Collected data:
# # # # # # #

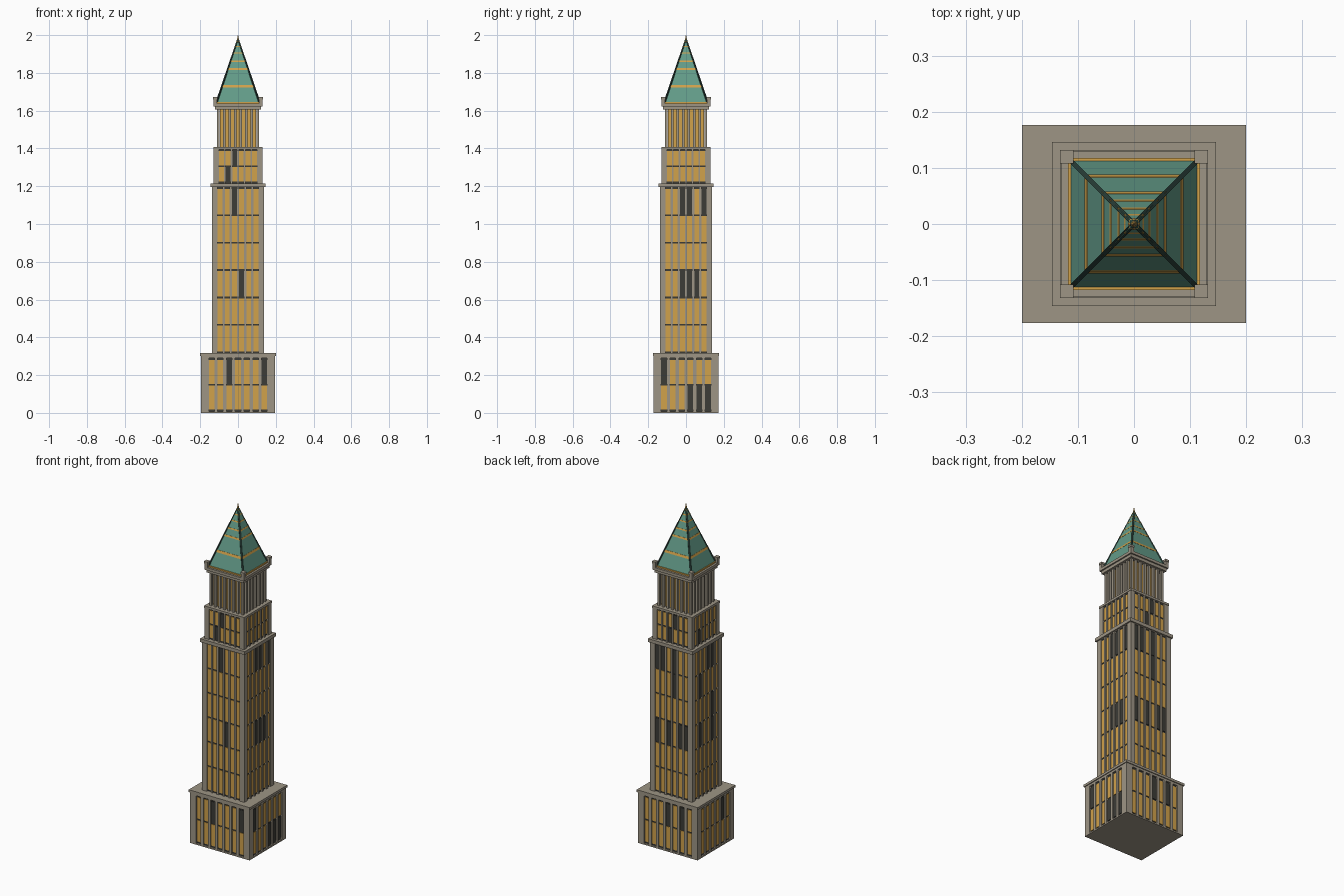
import bpy, bmesh, math
from mathutils import Matrix, Vector

if "Cube" in bpy.data.objects:
    bpy.data.objects.remove(bpy.data.objects["Cube"], do_unlink=True)


def material(name, rgb):
    m = bpy.data.materials.new(name)
    m.use_nodes = True
    m.diffuse_color = (*rgb, 1)
    m.node_tree.nodes["Principled BSDF"].inputs["Base Color"].default_value = (*rgb, 1)
    return m


STONE = material("warm grey stone", (0.34, 0.30, 0.235))
GOLD = material("lit amber glass", (0.64, 0.36, 0.07))
DARK = material("unlit dark glass", (0.045, 0.045, 0.038))
GREEN = material("copper green roof", (0.125, 0.33, 0.25))
RIB = material("dark green rib", (0.02, 0.045, 0.037))


def finish(bm, name, mats):
    bmesh.ops.recalc_face_normals(bm, faces=bm.faces)
    me = bpy.data.meshes.new(name)
    bm.to_mesh(me)
    bm.free()
    for m in mats:
        me.materials.append(m)
    ob = bpy.data.objects.new(name, me)
    bpy.context.collection.objects.link(ob)
    return ob


def add_box(bm, lo, hi, turn=0, index=0):
    """Box between two corners, turned by quarter turns about z."""
    lo, hi = Vector(lo), Vector(hi)
    mat = (Matrix.Rotation(turn * math.pi / 2, 4, 'Z')
           @ Matrix.Translation((lo + hi) / 2) @ Matrix.Diagonal((*(hi - lo), 1)))
    verts = bmesh.ops.create_cube(bm, size=1, matrix=mat)["verts"]
    for f in {f for v in verts for f in v.link_faces}:
        f.material_index = index


def slab(name, hx, hy, z0, z1, mat=STONE):
    bm = bmesh.new()
    add_box(bm, (-hx, -hy, z0), (hx, hy, z1))
    return finish(bm, name, [mat])


def frustum(bm, r0, z0, r1, z1):
    """Square frustum whose sides face the axes."""
    bmesh.ops.create_cone(bm, cap_ends=True, segments=4, radius1=r0 * math.sqrt(2),
                          radius2=r1 * math.sqrt(2), depth=z1 - z0,
                          matrix=Matrix.Translation((0, 0, (z0 + z1) / 2))
                          @ Matrix.Rotation(math.pi / 4, 4, 'Z'))


RECESS = 0.009


def tier(name, hx, hy, z0, z1, cols, rows, pitch, width, unlit):
    """Recessed window grid between stone piers; unlit holds (side, row, column)."""
    slab(name + "_core", hx - RECESS, hy - RECESS, z0, z1, DARK)
    glass, stone = bmesh.new(), bmesh.new()
    edge = [(n - 1) * pitch / 2 + width / 2 for n in cols]
    step = (z1 - z0 - 0.01) / rows
    for side in range(4):
        n, d = cols[side % 2], (hy, hx)[side % 2]
        for c in range(n):
            u = (c - (n - 1) / 2) * pitch
            for r in range(rows):
                z = z0 + 0.01 + r * step
                add_box(glass, (u - width / 2, -d + RECESS - 0.003, z),
                        (u + width / 2, -d + RECESS, z + step - 0.009), side,
                        int((side, r, c) in unlit))
            if c < n - 1:
                add_box(stone, (u + width / 2, -d, z0),
                        (u + pitch - width / 2, -d + RECESS, z1), side)
    # corner piers
    for sx in (-1, 1):
        for sy in (-1, 1):
            xs = sorted((sx * edge[0], sx * hx))
            ys = sorted((sy * edge[1], sy * hy))
            add_box(stone, (xs[0], ys[0], z0), (xs[1], ys[1], z1))
    finish(glass, name + "_windows", [GOLD, DARK])
    finish(stone, name + "_piers", [STONE])


# Sides are numbered front, right, back, left
base_unlit = {(0, 1, 2), (0, 1, 6), (1, 1, 0), (1, 0, 3), (1, 0, 4), (1, 0, 5),
              (2, 1, 3), (2, 1, 5), (3, 1, 4)}
shaft_unlit = {(0, 5, 2), (0, 2, 3), (1, 5, 2), (1, 5, 3), (1, 5, 5),
               (1, 2, 2), (1, 2, 3), (1, 2, 4), (2, 5, 0), (2, 5, 1), (2, 5, 3),
               (2, 4, 3), (2, 2, 0), (2, 2, 2), (2, 2, 4), (2, 2, 5),
               (3, 5, 3), (3, 5, 4), (3, 4, 1), (3, 3, 4), (3, 2, 1), (3, 2, 4)}
upper_unlit = {(0, 0, 1), (0, 1, 2), (2, 0, 2), (2, 1, 3), (3, 0, 1)}

# Base block
slab("base_plinth", 0.195, 0.171, 0, 0.008)
tier("base", 0.195, 0.171, 0.008, 0.29, (7, 6), 2, 0.0466, 0.030, base_unlit)
slab("base_lintel", 0.195, 0.171, 0.29, 0.302)
slab("base_cornice", 0.2, 0.176, 0.302, 0.316)

# Main shaft
tier("shaft", 0.138, 0.138, 0.316, 1.195, (6, 6), 6, 0.038, 0.026, shaft_unlit)
slab("shaft_cornice", 0.146, 0.146, 1.195, 1.215)

# Upper block
tier("upper_block", 0.129, 0.129, 1.215, 1.395, (6, 6), 2, 0.035, 0.025, upper_unlit)
slab("upper_block_cap", 0.131, 0.131, 1.395, 1.408)

# Colonnade around a lit core
slab("colonnade_core", 0.094, 0.094, 1.408, 1.605, GOLD)
bm = bmesh.new()
for side in range(4):
    for c in range(8):
        u = (c - 3.5) * 0.0296
        if c < 7:
            add_box(bm, (u - 0.0065, -0.111, 1.408), (u + 0.0065, -0.098, 1.605), side)
finish(bm, "colonnade_columns", [STONE])

# Parapet with corner posts
slab("parapet_ledge", 0.122, 0.122, 1.605, 1.622)
slab("parapet_cornice", 0.13, 0.13, 1.622, 1.638)
bm = bmesh.new()
for side in range(4):
    add_box(bm, (0.11, -0.13, 1.638), (0.13, -0.11, 1.66), side)
    add_box(bm, (0.108, -0.132, 1.66), (0.132, -0.108, 1.672), side)
finish(bm, "corner_posts", [STONE])

# Pyramid roof
R, Z0, Z1 = 0.114, 1.642, 1.985


def radius_at(z):
    return R * (Z1 - z) / (Z1 - Z0)


slab("roof_gold_edge", 0.118, 0.118, 1.638, 1.646, GOLD)
bm = bmesh.new()
frustum(bm, R, Z0, 0.001, Z1)
finish(bm, "roof", [GREEN])

bm = bmesh.new()
for z, h in ((1.73, 0.013), (1.82, 0.010), (1.862, 0.008), (1.905, 0.007), (1.94, 0.006)):
    frustum(bm, radius_at(z - h / 2) + 0.0015, z - h / 2,
            radius_at(z + h / 2) + 0.0015, z + h / 2)
finish(bm, "roof_bands", [GOLD])

# Ribs along the four hips
bm = bmesh.new()
for sx in (-1, 1):
    for sy in (-1, 1):
        a, b = Vector((sx * R, sy * R, Z0)), Vector((0, 0, Z1 - 0.01))
        d = b - a
        mat = (Matrix.Translation((a + b) / 2) @ d.to_track_quat('Z', 'Y').to_matrix().to_4x4()
               @ Matrix.Diagonal((0.008, 0.008, d.length, 1)))
        bmesh.ops.create_cube(bm, size=1, matrix=mat)
finish(bm, "roof_ribs", [RIB])

# Finial
bm = bmesh.new()
for r0, r1, z0, z1 in ((0.008, 0.011, 1.955, 1.964), (0.011, 0.006, 1.964, 1.972),
                       (0.006, 0.001, 1.972, 2.0)):
    bmesh.ops.create_cone(bm, cap_ends=True, segments=8, radius1=r0, radius2=r1,
                          depth=z1 - z0, matrix=Matrix.Translation((0, 0, (z0 + z1) / 2)))
finish(bm, "finial", [GOLD])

# # # # # # #

> [ASSIGNMENT] Repeat the entries word for word and skip the pictures.

> [COMPLETED EXERCISE]
import bpy, bmesh, math
from mathutils import Matrix, Vector

if "Cube" in bpy.data.objects:
    bpy.data.objects.remove(bpy.data.objects["Cube"], do_unlink=True)


def material(name, rgb):
    m = bpy.data.materials.new(name)
    m.use_nodes = True
    m.diffuse_color = (*rgb, 1)
    m.node_tree.nodes["Principled BSDF"].inputs["Base Color"].default_value = (*rgb, 1)
    return m


STONE = material("warm grey stone", (0.34, 0.30, 0.235))
GOLD = material("lit amber glass", (0.64, 0.36, 0.07))
DARK = material("unlit dark glass", (0.045, 0.045, 0.038))
GREEN = material("copper green roof", (0.125, 0.33, 0.25))
RIB = material("dark green rib", (0.02, 0.045, 0.037))


def finish(bm, name, mats):
    bmesh.ops.recalc_face_normals(bm, faces=bm.faces)
    me = bpy.data.meshes.new(name)
    bm.to_mesh(me)
    bm.free()
    for m in mats:
        me.materials.append(m)
    ob = bpy.data.objects.new(name, me)
    bpy.context.collection.objects.link(ob)
    return ob


def add_box(bm, lo, hi, turn=0, index=0):
    """Box between two corners, turned by quarter turns about z."""
    lo, hi = Vector(lo), Vector(hi)
    mat = (Matrix.Rotation(turn * math.pi / 2, 4, 'Z')
           @ Matrix.Translation((lo + hi) / 2) @ Matrix.Diagonal((*(hi - lo), 1)))
    verts = bmesh.ops.create_cube(bm, size=1, matrix=mat)["verts"]
    for f in {f for v in verts for f in v.link_faces}:
        f.material_index = index


def slab(name, hx, hy, z0, z1, mat=STONE):
    bm = bmesh.new()
    add_box(bm, (-hx, -hy, z0), (hx, hy, z1))
    return finish(bm, name, [mat])


def frustum(bm, r0, z0, r1, z1):
    """Square frustum whose sides face the axes."""
    bmesh.ops.create_cone(bm, cap_ends=True, segments=4, radius1=r0 * math.sqrt(2),
                          radius2=r1 * math.sqrt(2), depth=z1 - z0,
                          matrix=Matrix.Translation((0, 0, (z0 + z1) / 2))
                          @ Matrix.Rotation(math.pi / 4, 4, 'Z'))


RECESS = 0.009


def tier(name, hx, hy, z0, z1, cols, rows, pitch, width, unlit):
    """Recessed window grid between stone piers; unlit holds (side, row, column)."""
    slab(name + "_core", hx - RECESS, hy - RECESS, z0, z1, DARK)
    glass, stone = bmesh.new(), bmesh.new()
    edge = [(n - 1) * pitch / 2 + width / 2 for n in cols]
    step = (z1 - z0 - 0.01) / rows
    for side in range(4):
        n, d = cols[side % 2], (hy, hx)[side % 2]
        for c in range(n):
            u = (c - (n - 1) / 2) * pitch
            for r in range(rows):
                z = z0 + 0.01 + r * step
                add_box(glass, (u - width / 2, -d + RECESS - 0.003, z),
                        (u + width / 2, -d + RECESS, z + step - 0.009), side,
                        int((side, r, c) in unlit))
            if c < n - 1:
                add_box(stone, (u + width / 2, -d, z0),
                        (u + pitch - width / 2, -d + RECESS, z1), side)
    # corner piers
    for sx in (-1, 1):
        for sy in (-1, 1):
            xs = sorted((sx * edge[0], sx * hx))
            ys = sorted((sy * edge[1], sy * hy))
            add_box(stone, (xs[0], ys[0], z0), (xs[1], ys[1], z1))
    finish(glass, name + "_windows", [GOLD, DARK])
    finish(stone, name + "_piers", [STONE])


# Sides are numbered front, right, back, left
base_unlit = {(0, 1, 2), (0, 1, 6), (1, 1, 0), (1, 0, 3), (1, 0, 4), (1, 0, 5),
              (2, 1, 3), (2, 1, 5), (3, 1, 4)}
shaft_unlit = {(0, 5, 2), (0, 2, 3), (1, 5, 2), (1, 5, 3), (1, 5, 5),
               (1, 2, 2), (1, 2, 3), (1, 2, 4), (2, 5, 0), (2, 5, 1), (2, 5, 3),
               (2, 4, 3), (2, 2, 0), (2, 2, 2), (2, 2, 4), (2, 2, 5),
               (3, 5, 3), (3, 5, 4), (3, 4, 1), (3, 3, 4), (3, 2, 1), (3, 2, 4)}
upper_unlit = {(0, 0, 1), (0, 1, 2), (2, 0, 2), (2, 1, 3), (3, 0, 1)}

# Base block
slab("base_plinth", 0.195, 0.171, 0, 0.008)
tier("base", 0.195, 0.171, 0.008, 0.29, (7, 6), 2, 0.0466, 0.030, base_unlit)
slab("base_lintel", 0.195, 0.171, 0.29, 0.302)
slab("base_cornice", 0.2, 0.176, 0.302, 0.316)

# Main shaft
tier("shaft", 0.138, 0.138, 0.316, 1.195, (6, 6), 6, 0.038, 0.026, shaft_unlit)
slab("shaft_cornice", 0.146, 0.146, 1.195, 1.215)

# Upper block
tier("upper_block", 0.129, 0.129, 1.215, 1.395, (6, 6), 2, 0.035, 0.025, upper_unlit)
slab("upper_block_cap", 0.131, 0.131, 1.395, 1.408)

# Colonnade around a lit core
slab("colonnade_core", 0.094, 0.094, 1.408, 1.605, GOLD)
bm = bmesh.new()
for side in range(4):
    for c in range(8):
        u = (c - 3.5) * 0.0296
        if c < 7:
            add_box(bm, (u - 0.0065, -0.111, 1.408), (u + 0.0065, -0.098, 1.605), side)
finish(bm, "colonnade_columns", [STONE])

# Parapet with corner posts
slab("parapet_ledge", 0.122, 0.122, 1.605, 1.622)
slab("parapet_cornice", 0.13, 0.13, 1.622, 1.638)
bm = bmesh.new()
for side in range(4):
    add_box(bm, (0.11, -0.13, 1.638), (0.13, -0.11, 1.66), side)
    add_box(bm, (0.108, -0.132, 1.66), (0.132, -0.108, 1.672), side)
finish(bm, "corner_posts", [STONE])

# Pyramid roof
R, Z0, Z1 = 0.114, 1.642, 1.985


def radius_at(z):
    return R * (Z1 - z) / (Z1 - Z0)


slab("roof_gold_edge", 0.118, 0.118, 1.638, 1.646, GOLD)
bm = bmesh.new()
frustum(bm, R, Z0, 0.001, Z1)
finish(bm, "roof", [GREEN])

bm = bmesh.new()
for z, h in ((1.73, 0.013), (1.82, 0.010), (1.862, 0.008), (1.905, 0.007), (1.94, 0.006)):
    frustum(bm, radius_at(z - h / 2) + 0.0015, z - h / 2,
            radius_at(z + h / 2) + 0.0015, z + h / 2)
finish(bm, "roof_bands", [GOLD])

# Ribs along the four hips
bm = bmesh.new()
for sx in (-1, 1):
    for sy in (-1, 1):
        a, b = Vector((sx * R, sy * R, Z0)), Vector((0, 0, Z1 - 0.01))
        d = b - a
        mat = (Matrix.Translation((a + b) / 2) @ d.to_track_quat('Z', 'Y').to_matrix().to_4x4()
               @ Matrix.Diagonal((0.008, 0.008, d.length, 1)))
        bmesh.ops.create_cube(bm, size=1, matrix=mat)
finish(bm, "roof_ribs", [RIB])

# Finial
bm = bmesh.new()
for r0, r1, z0, z1 in ((0.008, 0.011, 1.955, 1.964), (0.011, 0.006, 1.964, 1.972),
                       (0.006, 0.001, 1.972, 2.0)):
    bmesh.ops.create_cone(bm, cap_ends=True, segments=8, radius1=r0, radius2=r1,
                          depth=z1 - z0, matrix=Matrix.Translation((0, 0, (z0 + z1) / 2)))
finish(bm, "finial", [GOLD])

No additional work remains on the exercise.